_Work required_
Every line holding "bsdf" should be copied from the records below.

━━━ Exercise inputs ━━━

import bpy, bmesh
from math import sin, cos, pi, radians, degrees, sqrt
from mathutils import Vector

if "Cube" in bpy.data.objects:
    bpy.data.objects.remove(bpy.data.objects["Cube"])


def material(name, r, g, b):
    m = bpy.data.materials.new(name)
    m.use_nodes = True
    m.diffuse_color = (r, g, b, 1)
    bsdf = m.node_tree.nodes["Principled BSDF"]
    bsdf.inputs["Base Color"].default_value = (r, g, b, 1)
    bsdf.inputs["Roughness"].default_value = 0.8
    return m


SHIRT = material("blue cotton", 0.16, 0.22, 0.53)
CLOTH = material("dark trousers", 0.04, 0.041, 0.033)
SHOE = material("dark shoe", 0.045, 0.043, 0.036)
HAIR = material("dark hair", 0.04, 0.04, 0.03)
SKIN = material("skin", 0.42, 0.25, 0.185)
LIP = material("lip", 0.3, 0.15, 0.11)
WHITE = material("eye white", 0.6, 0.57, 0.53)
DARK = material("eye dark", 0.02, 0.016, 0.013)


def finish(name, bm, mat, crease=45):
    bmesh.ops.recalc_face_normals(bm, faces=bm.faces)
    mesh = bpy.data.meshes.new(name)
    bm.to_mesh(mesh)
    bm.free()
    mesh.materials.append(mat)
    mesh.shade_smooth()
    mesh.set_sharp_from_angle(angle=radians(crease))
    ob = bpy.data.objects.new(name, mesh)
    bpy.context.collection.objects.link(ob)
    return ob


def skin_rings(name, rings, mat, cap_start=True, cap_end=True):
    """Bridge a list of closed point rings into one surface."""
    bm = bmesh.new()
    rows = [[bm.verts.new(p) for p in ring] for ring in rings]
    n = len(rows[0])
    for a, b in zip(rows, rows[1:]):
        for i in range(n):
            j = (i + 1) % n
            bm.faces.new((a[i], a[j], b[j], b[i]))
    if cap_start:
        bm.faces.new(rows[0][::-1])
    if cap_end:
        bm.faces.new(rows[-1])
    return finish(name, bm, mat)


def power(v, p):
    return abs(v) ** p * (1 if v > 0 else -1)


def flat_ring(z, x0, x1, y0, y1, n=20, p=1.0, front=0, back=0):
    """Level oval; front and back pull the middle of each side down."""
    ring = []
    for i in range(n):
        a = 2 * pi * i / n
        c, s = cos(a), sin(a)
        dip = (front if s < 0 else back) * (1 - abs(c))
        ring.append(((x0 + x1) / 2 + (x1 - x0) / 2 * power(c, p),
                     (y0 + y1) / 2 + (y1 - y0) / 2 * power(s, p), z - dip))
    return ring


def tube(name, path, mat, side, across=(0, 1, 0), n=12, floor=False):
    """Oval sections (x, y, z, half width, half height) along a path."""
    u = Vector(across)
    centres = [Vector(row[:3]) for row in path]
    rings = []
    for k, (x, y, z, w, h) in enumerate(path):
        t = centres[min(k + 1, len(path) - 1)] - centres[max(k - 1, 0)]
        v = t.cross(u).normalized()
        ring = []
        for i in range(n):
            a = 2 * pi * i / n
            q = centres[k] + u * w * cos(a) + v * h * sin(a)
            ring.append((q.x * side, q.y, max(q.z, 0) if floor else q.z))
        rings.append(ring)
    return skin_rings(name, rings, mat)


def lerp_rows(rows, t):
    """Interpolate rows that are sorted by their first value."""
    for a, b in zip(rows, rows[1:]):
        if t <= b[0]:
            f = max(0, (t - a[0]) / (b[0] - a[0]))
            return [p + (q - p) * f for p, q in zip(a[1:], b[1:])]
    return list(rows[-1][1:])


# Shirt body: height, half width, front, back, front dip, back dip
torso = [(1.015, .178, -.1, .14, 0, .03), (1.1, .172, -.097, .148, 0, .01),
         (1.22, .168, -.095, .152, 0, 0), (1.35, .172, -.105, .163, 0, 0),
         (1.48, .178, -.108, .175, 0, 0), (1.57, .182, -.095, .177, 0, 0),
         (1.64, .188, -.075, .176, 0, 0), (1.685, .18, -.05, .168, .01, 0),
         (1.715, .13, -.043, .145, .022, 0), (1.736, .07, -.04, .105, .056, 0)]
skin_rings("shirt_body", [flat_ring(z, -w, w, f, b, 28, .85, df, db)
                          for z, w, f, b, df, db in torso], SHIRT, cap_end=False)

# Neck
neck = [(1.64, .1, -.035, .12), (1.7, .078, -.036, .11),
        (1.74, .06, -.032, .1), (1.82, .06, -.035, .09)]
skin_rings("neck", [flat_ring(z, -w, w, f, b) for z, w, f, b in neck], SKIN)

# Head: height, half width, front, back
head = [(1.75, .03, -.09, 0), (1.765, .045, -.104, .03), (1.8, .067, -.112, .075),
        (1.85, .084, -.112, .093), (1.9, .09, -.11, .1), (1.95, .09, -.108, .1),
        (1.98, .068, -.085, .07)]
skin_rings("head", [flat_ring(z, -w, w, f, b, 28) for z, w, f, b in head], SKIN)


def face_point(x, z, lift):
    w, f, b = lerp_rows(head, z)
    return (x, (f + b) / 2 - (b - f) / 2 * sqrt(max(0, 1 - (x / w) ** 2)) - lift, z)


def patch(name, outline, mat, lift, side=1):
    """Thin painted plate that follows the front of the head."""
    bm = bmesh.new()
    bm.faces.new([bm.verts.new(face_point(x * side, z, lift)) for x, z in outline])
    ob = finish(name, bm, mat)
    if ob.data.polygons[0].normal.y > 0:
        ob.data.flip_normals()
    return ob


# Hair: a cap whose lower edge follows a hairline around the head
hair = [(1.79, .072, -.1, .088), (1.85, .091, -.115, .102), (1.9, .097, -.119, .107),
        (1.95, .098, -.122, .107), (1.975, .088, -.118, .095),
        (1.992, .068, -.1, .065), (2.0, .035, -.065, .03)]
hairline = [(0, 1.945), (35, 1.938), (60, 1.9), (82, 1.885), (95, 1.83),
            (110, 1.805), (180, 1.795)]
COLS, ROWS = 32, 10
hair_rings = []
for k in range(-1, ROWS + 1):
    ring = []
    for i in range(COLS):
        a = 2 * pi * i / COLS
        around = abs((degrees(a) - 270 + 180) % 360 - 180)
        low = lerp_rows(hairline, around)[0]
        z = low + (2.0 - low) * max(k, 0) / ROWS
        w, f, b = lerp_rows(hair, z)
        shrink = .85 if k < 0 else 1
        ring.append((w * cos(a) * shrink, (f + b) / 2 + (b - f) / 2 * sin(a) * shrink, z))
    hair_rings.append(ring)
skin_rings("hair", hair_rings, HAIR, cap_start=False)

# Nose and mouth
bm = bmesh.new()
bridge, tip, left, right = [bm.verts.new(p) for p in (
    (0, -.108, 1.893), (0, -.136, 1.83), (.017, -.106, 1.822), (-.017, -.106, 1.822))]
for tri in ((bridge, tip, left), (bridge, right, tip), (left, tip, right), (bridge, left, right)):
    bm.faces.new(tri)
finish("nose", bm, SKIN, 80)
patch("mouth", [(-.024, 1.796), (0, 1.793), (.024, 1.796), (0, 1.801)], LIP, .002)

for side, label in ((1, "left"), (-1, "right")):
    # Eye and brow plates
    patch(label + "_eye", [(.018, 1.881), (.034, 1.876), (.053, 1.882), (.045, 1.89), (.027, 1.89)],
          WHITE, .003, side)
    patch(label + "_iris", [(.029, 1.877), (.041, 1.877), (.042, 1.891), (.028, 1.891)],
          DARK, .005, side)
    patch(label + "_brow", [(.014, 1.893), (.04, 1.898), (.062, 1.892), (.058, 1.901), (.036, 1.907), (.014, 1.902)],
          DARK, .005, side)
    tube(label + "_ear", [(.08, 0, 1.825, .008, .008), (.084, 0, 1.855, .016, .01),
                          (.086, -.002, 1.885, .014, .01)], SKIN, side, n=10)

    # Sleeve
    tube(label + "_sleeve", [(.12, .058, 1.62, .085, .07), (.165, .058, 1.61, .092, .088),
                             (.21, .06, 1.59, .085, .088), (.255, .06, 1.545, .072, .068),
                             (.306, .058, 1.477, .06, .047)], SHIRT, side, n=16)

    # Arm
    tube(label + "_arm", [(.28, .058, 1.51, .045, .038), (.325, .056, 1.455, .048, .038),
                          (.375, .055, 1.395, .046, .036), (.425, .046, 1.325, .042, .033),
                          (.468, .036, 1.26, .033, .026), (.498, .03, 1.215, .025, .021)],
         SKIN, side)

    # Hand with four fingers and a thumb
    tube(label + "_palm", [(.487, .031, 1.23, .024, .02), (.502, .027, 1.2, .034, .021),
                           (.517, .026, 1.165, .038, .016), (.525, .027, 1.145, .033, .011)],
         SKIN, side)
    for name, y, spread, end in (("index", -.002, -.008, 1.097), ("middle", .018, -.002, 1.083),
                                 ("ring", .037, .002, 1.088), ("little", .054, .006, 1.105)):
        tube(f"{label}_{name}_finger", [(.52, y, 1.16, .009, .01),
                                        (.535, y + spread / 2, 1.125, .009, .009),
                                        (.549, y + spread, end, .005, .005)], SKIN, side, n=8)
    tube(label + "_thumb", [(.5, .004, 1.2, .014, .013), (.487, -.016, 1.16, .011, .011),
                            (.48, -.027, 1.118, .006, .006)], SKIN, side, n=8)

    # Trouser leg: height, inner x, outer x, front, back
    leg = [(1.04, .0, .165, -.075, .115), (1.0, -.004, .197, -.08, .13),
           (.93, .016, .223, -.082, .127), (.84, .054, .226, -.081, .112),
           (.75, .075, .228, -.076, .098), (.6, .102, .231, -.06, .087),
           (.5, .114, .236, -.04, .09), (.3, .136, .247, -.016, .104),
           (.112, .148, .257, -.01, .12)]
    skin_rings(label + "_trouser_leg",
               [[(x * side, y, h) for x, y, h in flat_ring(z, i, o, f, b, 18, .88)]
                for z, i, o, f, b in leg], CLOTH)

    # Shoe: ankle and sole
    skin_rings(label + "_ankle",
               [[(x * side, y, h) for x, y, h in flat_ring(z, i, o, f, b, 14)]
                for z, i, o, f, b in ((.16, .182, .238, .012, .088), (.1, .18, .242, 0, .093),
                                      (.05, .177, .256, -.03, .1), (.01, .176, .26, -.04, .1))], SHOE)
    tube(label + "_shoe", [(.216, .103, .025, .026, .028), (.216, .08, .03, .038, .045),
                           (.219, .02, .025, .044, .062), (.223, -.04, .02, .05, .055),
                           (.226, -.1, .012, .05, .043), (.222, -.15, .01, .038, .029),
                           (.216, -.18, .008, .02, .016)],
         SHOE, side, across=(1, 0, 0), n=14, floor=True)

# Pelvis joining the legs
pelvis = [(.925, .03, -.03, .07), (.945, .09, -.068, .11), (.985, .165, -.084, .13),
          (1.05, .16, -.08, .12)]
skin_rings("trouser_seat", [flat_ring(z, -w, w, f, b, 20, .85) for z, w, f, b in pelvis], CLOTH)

━━━

_Problem solution_
    bsdf = m.node_tree.nodes["Principled BSDF"]
    bsdf.inputs["Base Color"].default_value = (r, g, b, 1)
    bsdf.inputs["Roughness"].default_value = 0.8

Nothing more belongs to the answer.